Haruki Murakami, a name that needs no introduction in literature because people from all over the world are enticed by his works. Even, Goodreads describes his works as “easily accessible, yet profoundly complex.”
However, when it comes to adapting his stories into movies, some of his fans say that it will be hard. That is because the line between what is real and not in Murakami’s stories is blurry, but these movies might prove you otherwise. Let’s have a look.
Are you a fan of Haruki Murakami? Watch these film adaptations!
According to Story Mastery, two of the key elements of a successful adaptation are simplicity (how the stories are expressed in the movies) and familiarity (how the details of the plot and characters are addressed in the movies).
So, let’s take a look at these 5 Haruki Murakami film adaptations WriteSome has picked for you.
1. Hear The Wind Sing – Haruki Murakami First Work
Every Murakami fan has to start from Hear The Wind Sing. The novel was his first published work. Not only that but it was also the first to be adapted into a movie in 1981 – two years after the book was released in Japan.
Hear The Wind Sing tells about the “I” and his dear friend “The Rat”. Mainly, the story is about the time when he was a college student in 1970. A period of time where he encounters some strange but interesting people.
2. Norwegian Wood
One of Murakami’s fans claims that despite everything else, this adaptation of Norwegian Wood “had some great cinematography and some great performances.”
In short, Norwegian Wood is a coming-of-age story. You will follow Toru as he navigates through his college life in Tokyo, which is filled with loneliness and isolation.
3. Burning based on “Barn Burning”
Burning is based on Murakami’s short story, Barn Burning, which is included in his Elephant Vanishes (1987) collection. The title pretty much gives away what the story is mainly about. That is a man who burns a barn whenever he feels like it.
4. Hanalei Bay
Hanalei Bay is a short story published in 2005. Then, 11 years after that, Daishi Matsunaga directed the film adaptation that runs for 97 minutes.
It’s a very touching story about a mother who lost her son to a shark attack in Hanalei Bay, Hawaii. 10 years after the tragic accident, she returns to the bay on her son’s death anniversary.
5. Drive My Car

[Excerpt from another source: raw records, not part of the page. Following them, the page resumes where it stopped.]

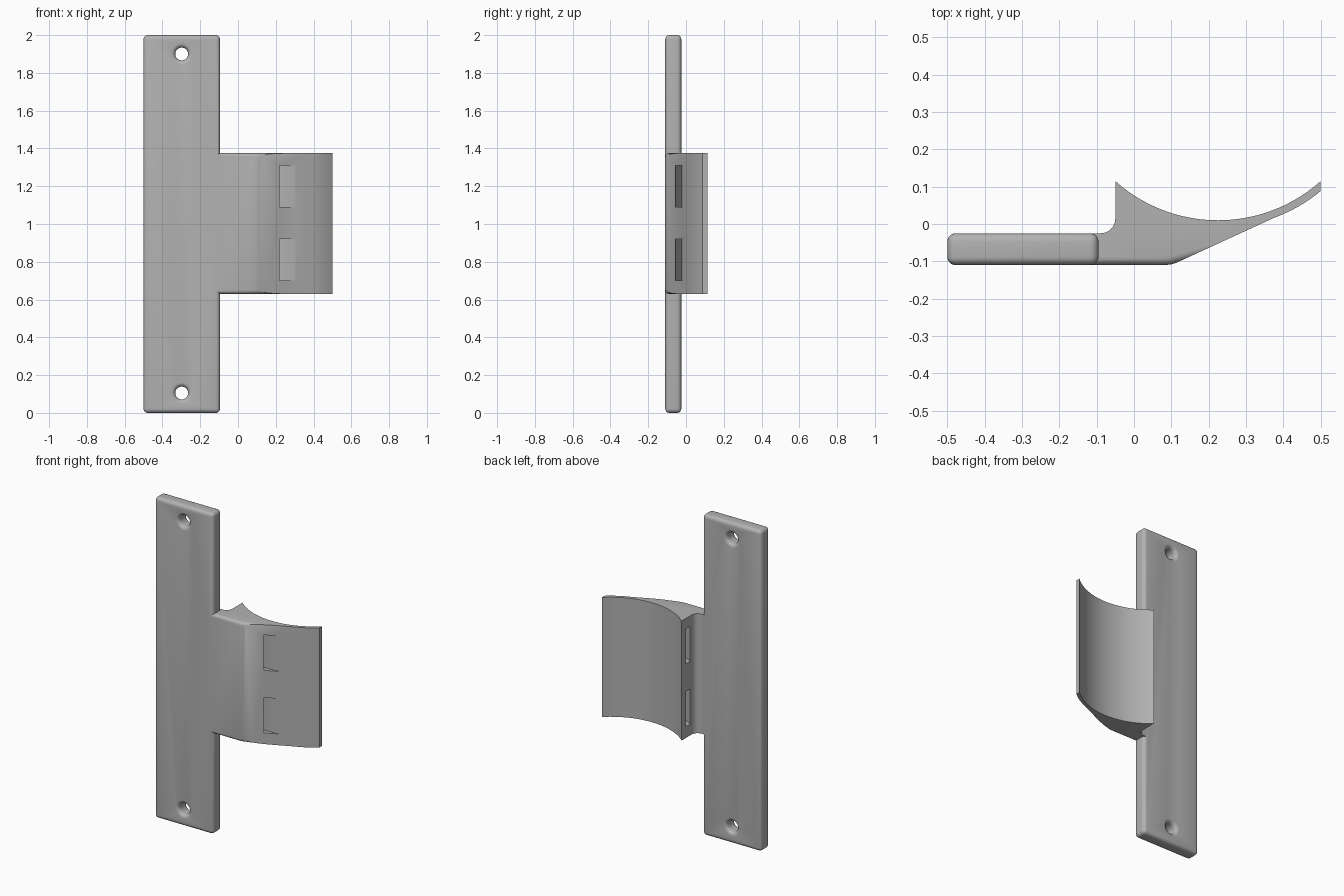
import bpy, bmesh, math

if "Cube" in bpy.data.objects:
    bpy.data.objects.remove(bpy.data.objects["Cube"])

grey = bpy.data.materials.new("plain grey")
grey.diffuse_color = (0.45, 0.45, 0.45, 1)
grey.use_nodes = True
grey.node_tree.nodes["Principled BSDF"].inputs["Base Color"].default_value = grey.diffuse_color


def make_object(name, bm):
    bmesh.ops.recalc_face_normals(bm, faces=bm.faces)
    mesh = bpy.data.meshes.new(name)
    bm.to_mesh(mesh)
    bm.free()
    mesh.materials.append(grey)
    obj = bpy.data.objects.new(name, mesh)
    bpy.context.collection.objects.link(obj)
    return obj


def prism(profile, z0, z1):
    """Extrude an (x, y) outline between two heights."""
    bm = bmesh.new()
    face = bm.faces.new([bm.verts.new((x, y, z0)) for x, y in profile])
    new = bmesh.ops.extrude_face_region(bm, geom=[face])["geom"]
    bmesh.ops.translate(bm, vec=(0, 0, z1 - z0),
                        verts=[v for v in new if isinstance(v, bmesh.types.BMVert)])
    bmesh.ops.recalc_face_normals(bm, faces=bm.faces)
    return bm


def arc(cx, cy, r, a0, a1, n):
    return [(cx + r * math.cos(a0 + (a1 - a0) * i / n),
             cy + r * math.sin(a0 + (a1 - a0) * i / n)) for i in range(n + 1)]


def bowl(r, x0, x1, n=32):
    """Arc about the cradle axis, running from x0 to x1."""
    a0, a1 = (-math.acos((x - CX) / r) for x in (x0, x1))
    return arc(CX, CY, r, a0, a1, n)


def boolean(target, other, operation):
    mod = target.modifiers.new(operation.lower(), 'BOOLEAN')
    mod.operation, mod.solver, mod.object = operation, 'EXACT', other
    bpy.context.view_layer.objects.active = target
    bpy.ops.object.modifier_apply(modifier=mod.name)
    bpy.data.objects.remove(other)


CX, CY = 0.225, 0.4226          # cradle axis
FRONT, BACK = -0.11, -0.025     # plate faces

# Mounting plate with rounded edges
bm = prism([(-0.5, FRONT), (-0.095, FRONT), (-0.095, BACK), (-0.5, BACK)], 0, 2)
bmesh.ops.bevel(bm, geom=bm.edges[:], offset=0.022, segments=5, profile=0.5,
                affect='EDGES', clamp_overlap=True)
bracket = make_object("mounting_bracket", bm)

# Cradle: neck, sloped underside, thin lip and concave seat
front = [(-0.14, FRONT), (0.085, FRONT), (0.1, -0.108), (0.113, -0.104)]
outline = (front + bowl(0.433, 0.375, 0.5, 10)
           + bowl(0.4126, 0.5, -0.05, 40)
           + arc(-0.09, 0.015, 0.04, 0, -math.pi / 2, 8) + [(-0.14, BACK)])
Z0, Z1 = 0.63, 1.375
bm = prism(outline, Z0, Z1)
# soften the neck's upper and lower front edges
soft = [e for e in bm.edges
        if abs(e.verts[0].co.z - e.verts[1].co.z) < 1e-5
        and all(v.co.y < -0.1 and v.co.x < 0.12 for v in e.verts)]
bmesh.ops.bevel(bm, geom=soft, offset=0.02, segments=4, profile=0.5,
                affect='EDGES', clamp_overlap=True)
boolean(bracket, make_object("cradle", bm), 'UNION')

# Curved strap slots
for z0 in (0.70, 1.09):
    slot = bowl(0.446, -0.12, 0.45) + bowl(0.478, 0.45, -0.12)
    boolean(bracket, make_object("slot_cutter", prism(slot, z0, z0 + 0.22)), 'DIFFERENCE')

# Screw holes flared on both faces
flare = 0.022
half = [(0.034 + flare * (1 - math.cos(t)), FRONT + flare * (1 - math.sin(t)))
        for t in [math.pi / 2 * i / 5 for i in range(5, -1, -1)]]
half = half[::-1]
mid = (FRONT + BACK) / 2
rings = [(0.056, FRONT - 0.01)] + [(r, y) for r, y in
         [(0.034 + flare * (1 - math.sin(math.pi / 2 * i / 5)),
           FRONT + flare * (1 - math.cos(math.pi / 2 * i / 5))) for i in range(6)]]
rings += [(r, 2 * mid - y) for r, y in rings[::-1]]
for z in (0.105, 1.9):
    bm = bmesh.new()
    N = 32
    loops = [[bm.verts.new((-0.298 + r * math.cos(2 * math.pi * k / N), y,
                            z + r * math.sin(2 * math.pi * k / N))) for k in range(N)]
             for r, y in rings]
    for a, b in zip(loops, loops[1:]):
        for k in range(N):
            bm.faces.new((a[k], a[(k + 1) % N], b[(k + 1) % N], b[k]))
    bm.faces.new(loops[0])
    bm.faces.new(loops[-1])
    boolean(bracket, make_object("hole_cutter", bm), 'DIFFERENCE')

# Smooth shading with sharp edges kept
bpy.ops.object.select_all(action='DESELECT')
bracket.select_set(True)
bpy.context.view_layer.objects.active = bracket
bpy.ops.object.shade_smooth_by_angle(angle=math.radians(30))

Drive My Car is the most recent adaptation of Haruki Murakami’s short stories. If you still doubt to watch the movie, you must know that it received three awards from the 2021 Cannes Film Festival, including the Best Screenplay!